|Jump Primary Grasp||when user triggers grasp, object jumps to the statically synthesized grasp position in the hand, using the added primary grasp(s) in the grasp DB||using primary grasp(s) is needed particularly in situations when an object should be grasped in some particular ways (e.g. how to grasp scissors). Note: to use this interaction type, you should have added some primary grasps in to grasp DB through VG_GraspEditor. If no primary grasps added, interaction will fall back to Jump Grasp.|
|Preview Grasp||once user selected an object, the grasp configuration is previewed on the object, so that user can push the trigger button to pick up the object if the grasp is satisfactory.||since dynamical grasp synthesis is running at every frame when object is selected, it can result in low frame rate.|
|Preview Only||once user selected an object, the grasp configuration is previewed on the object, and the grasp trigger won’t take effect to pick up object.||since dynamical grasp synthesis is running at every frame when object is selected, it can result in low frame rate.|
|Sticky Hand||a fall-back solution when object is not baked, so the grasp configuration is directly taken from the hand pose at the moment of grasp triggering, as if the hand is sticking to the object.||this allows VR developers to setup the interactive behaviors through object articulation before baking objects.|
Grasp Animation Speed and Release Animation Speed
Grasp animation speed and release animation speed determines how fast the hand forms grasp and releases from grasp respectively, hence also significantly affect the user experiences when interacting with an object.
The unit of these values are in (second), so if grasp animation speed is 0.1, it means it takes 0.1 second starting from grasp triggering for the hand to form a complete grasp configuration on the object. If release animation speed is 0.1, it means it takes 0.1 second starting from release triggering for the hand to move from grasp configuration on the object back to its sensor pose.
Throw Velocity Scale and Throw Angular Velocity Scale

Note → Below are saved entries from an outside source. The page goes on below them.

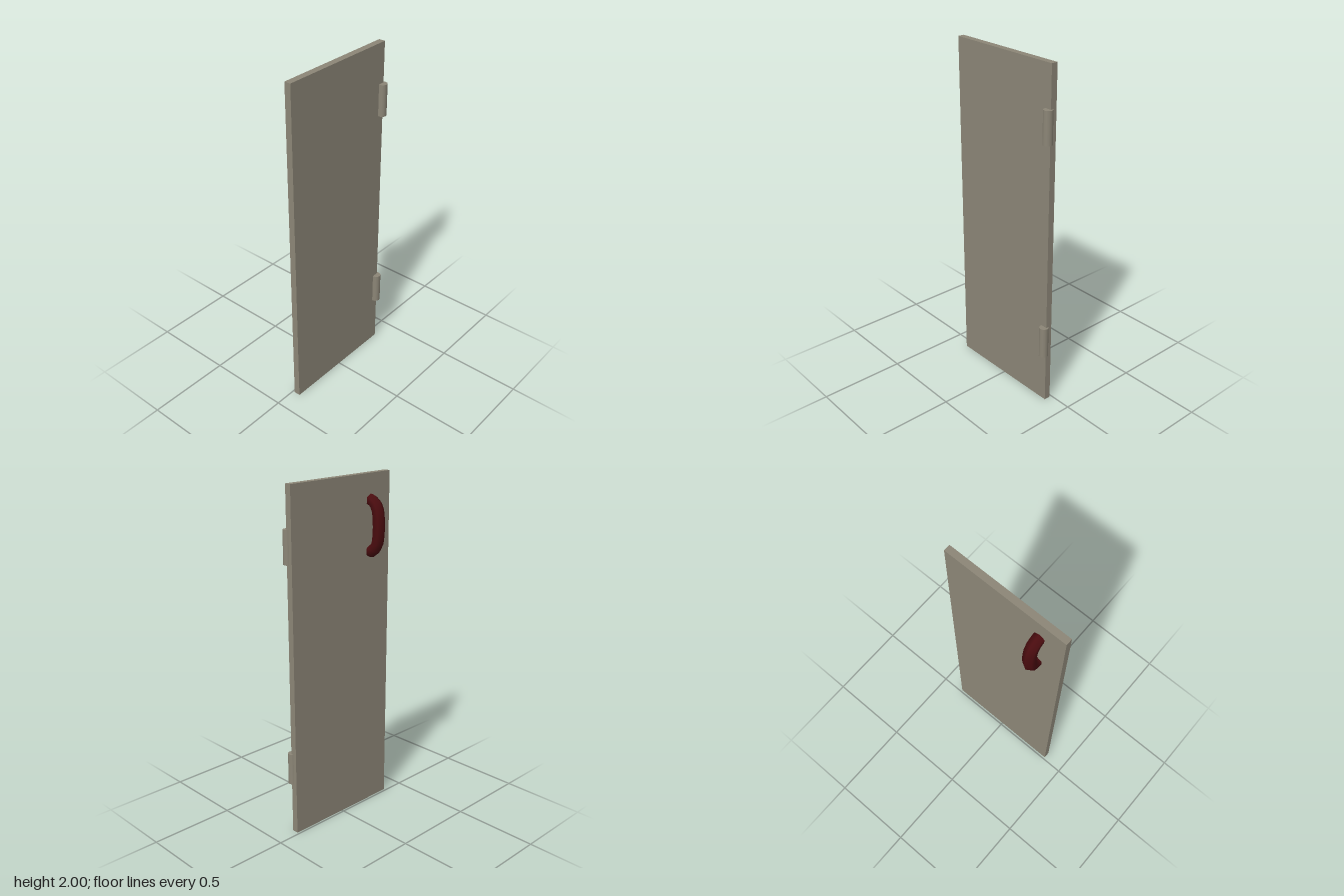
import * as THREE from 'three';

// Sweeps a hexagonal section, corner pointing outwards, along a path in the xy plane
function sweepHex(points, radius) {
  const curve = new THREE.CatmullRomCurve3(points.map(([x, y]) => new THREE.Vector3(x, y, 0)));
  const steps = 10, sides = 6, pos = [], index = [];
  for (let i = 0; i <= steps; i++) {
    const p = curve.getPoint(i / steps);
    const t = curve.getTangent(i / steps);
    for (let j = 0; j < sides; j++) {
      const a = (j / sides) * Math.PI * 2;
      const out = Math.cos(a) * radius;
      pos.push(p.x + t.y * out, p.y - t.x * out, Math.sin(a) * radius);
      if (i < steps) {
        const k = (j + 1) % sides;
        const a0 = i * sides + j, a1 = i * sides + k;
        index.push(a0, a0 + sides, a1, a1, a0 + sides, a1 + sides);
      }
    }
  }
  const geo = new THREE.BufferGeometry();
  geo.setAttribute('position', new THREE.Float32BufferAttribute(pos, 3));
  geo.setIndex(index);
  geo.computeVertexNormals();
  return geo;
}

export function createModel() {
  const group = new THREE.Group();
  const metal = new THREE.MeshStandardMaterial({ name: 'warm grey', color: 0x8c8677 });
  const red = new THREE.MeshStandardMaterial({ name: 'dark red', color: 0x4a0c0f, side: THREE.DoubleSide });

  const add = (name, geo, mat, x, y, z) => {
    const mesh = new THREE.Mesh(geo, mat);
    mesh.name = name;
    mesh.position.set(x, y, z);
    group.add(mesh);
  };

  // Flat door leaf
  add('doorPanel', new THREE.BoxGeometry(0.038, 2, 0.731), metal, 0.032, 1, 0.0045);

  // Hinge barrels on the rear edge
  const barrel = new THREE.CylinderGeometry(0.027, 0.027, 0.186, 12);
  add('lowerHinge', barrel, metal, 0.056, 0.4, -0.347);
  add('upperHinge', barrel, metal, 0.056, 1.673, -0.347);

  // Curved pull handle, its ends sunk into the panel
  const path = [
    [0.025, -0.145], [-0.014, -0.135], [-0.042, -0.095], [-0.051, -0.035],
    [-0.051, 0.035], [-0.042, 0.095], [-0.014, 0.135], [0.025, 0.145],
  ];
  add('handle', sweepHex(path, 0.035), red, 0, 1.71, 0.22);

  return group;
}
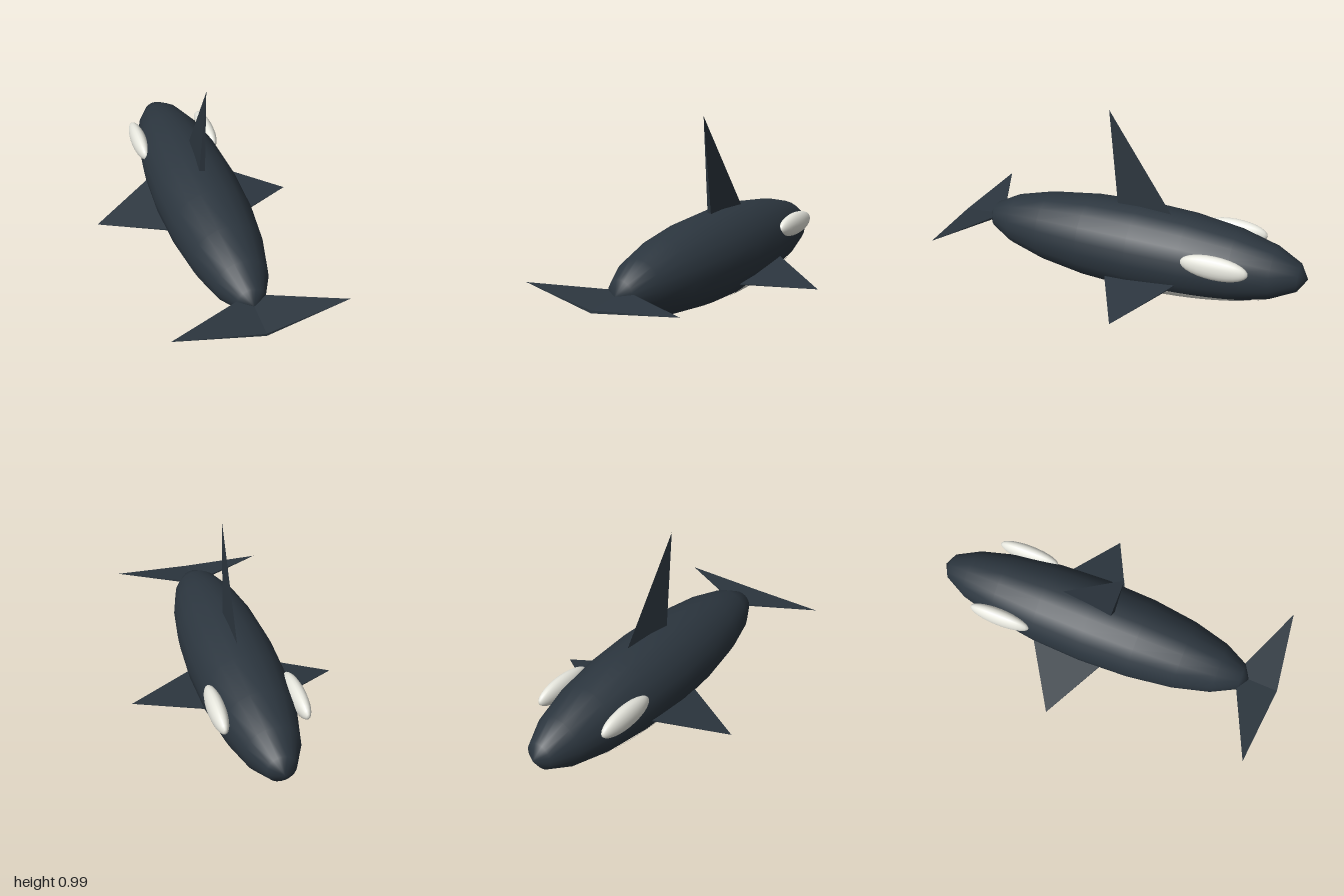
import * as THREE from 'three';
import { ConvexGeometry } from 'three/addons/geometries/ConvexGeometry.js';

const BODY = { y: 0.239, z: -0.085, radius: 0.238, half: 0.915 };

export function createModel() {
  const dark = new THREE.MeshStandardMaterial({ name: 'slate black', color: 0x2c363f });
  const white = new THREE.MeshStandardMaterial({ name: 'off white', color: 0xe8e8df });
  const whale = new THREE.Group();
  whale.name = 'whale';

  const add = (name, geometry, material) => {
    const mesh = new THREE.Mesh(geometry, material);
    mesh.name = name;
    whale.add(mesh);
    return mesh;
  };

  // Thin flat-sided fin: root points are doubled by a thickness in y, the tip is sharp
  const blade = (side, roots, tip, thickness) => {
    const points = roots.flatMap(([x, y, z]) => [-1, 1].map(
      (s) => new THREE.Vector3(side * x, y + s * thickness / 2, z)));
    points.push(new THREE.Vector3(side * tip[0], tip[1], tip[2]));
    return new ConvexGeometry(points);
  };

  // Body: long ellipsoid with its poles at nose and tail
  const body = new THREE.SphereGeometry(1, 20, 10);
  body.rotateX(Math.PI / 2);
  body.scale(BODY.radius, BODY.radius, BODY.half);
  body.translate(0, BODY.y, BODY.z);
  add('body', body, dark);

  add('belly', bellyGeometry(), white);

  // Dorsal fin, slightly twisted and leaning back
  add('dorsalFin', new ConvexGeometry([
    new THREE.Vector3(0.017, 0.44, -0.285),
    new THREE.Vector3(-0.018, 0.44, 0.02),
    new THREE.Vector3(0.012, 0.44, 0.032),
    new THREE.Vector3(0, 0.99, 0.085),
  ]), dark);

  for (const [label, side] of [['left', 1], ['right', -1]]) {
    // Eye patch
    const patch = new THREE.SphereGeometry(1, 20, 14);
    patch.rotateX(Math.PI / 2);
    patch.scale(0.044, 0.065, 0.176);
    const eye = add(label + 'EyePatch', patch, white);
    eye.position.set(side * 0.204, 0.32, -0.56);

    // Pectoral fin and tail fluke
    add(label + 'PectoralFin', blade(side,
      [[0.136, 0.187, -0.414], [0.132, 0.121, 0.07]], [0.555, 0.102, -0.145], 0.01), dark);
    add(label + 'Fluke', blade(side,
      [[0, 0.243, 0.75], [0, 0.222, 0.993]], [0.44, 0.267, 0.94], 0.014), dark);
  }
  return whale;
}

// Belly: thin patch just outside the lower front of the body
function bellyGeometry() {
  const rows = 36, columns = 20, front = -0.865, back = 0.02;
  const positions = [], normals = [], index = [];
  for (let i = 0; i <= rows; i++) {
    const z = front + (back - front) * i / rows;
    const t = (z - BODY.z) / BODY.half;
    const r = BODY.radius * Math.sqrt(1 - t * t);
    // The upper edge drops towards the rear
    const top = 0.115 - 0.05 * Math.max(0, (z + 0.09) / 0.11);
    const limit = Math.acos(Math.min(1, (BODY.y - top) / r));
    for (let j = 0; j <= columns; j++) {
      const a = limit * (2 * j / columns - 1);
      positions.push(Math.sin(a) * r * 1.006, BODY.y - Math.cos(a) * r * 1.004, z);
      const n = new THREE.Vector3(Math.sin(a) * r / BODY.radius ** 2,
        -Math.cos(a) * r / BODY.radius ** 2, t / BODY.half).normalize();
      normals.push(n.x, n.y, n.z);
      if (i < rows && j < columns) {
        const p = i * (columns + 1) + j, q = p + columns + 1;
        index.push(p, p + 1, q, p + 1, q + 1, q);
      }
    }
  }
  const geometry = new THREE.BufferGeometry();
  geometry.setAttribute('position', new THREE.Float32BufferAttribute(positions, 3));
  geometry.setAttribute('normal', new THREE.Float32BufferAttribute(normals, 3));
  geometry.setIndex(index);
  return geometry;
}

The two velocity scales allow you to scale up and down throwing power when an object is released from all grasping hands. Throw Velocity Scale is to scale how fast object translate, while throw angular velocity scale is to scale how fast object rotate.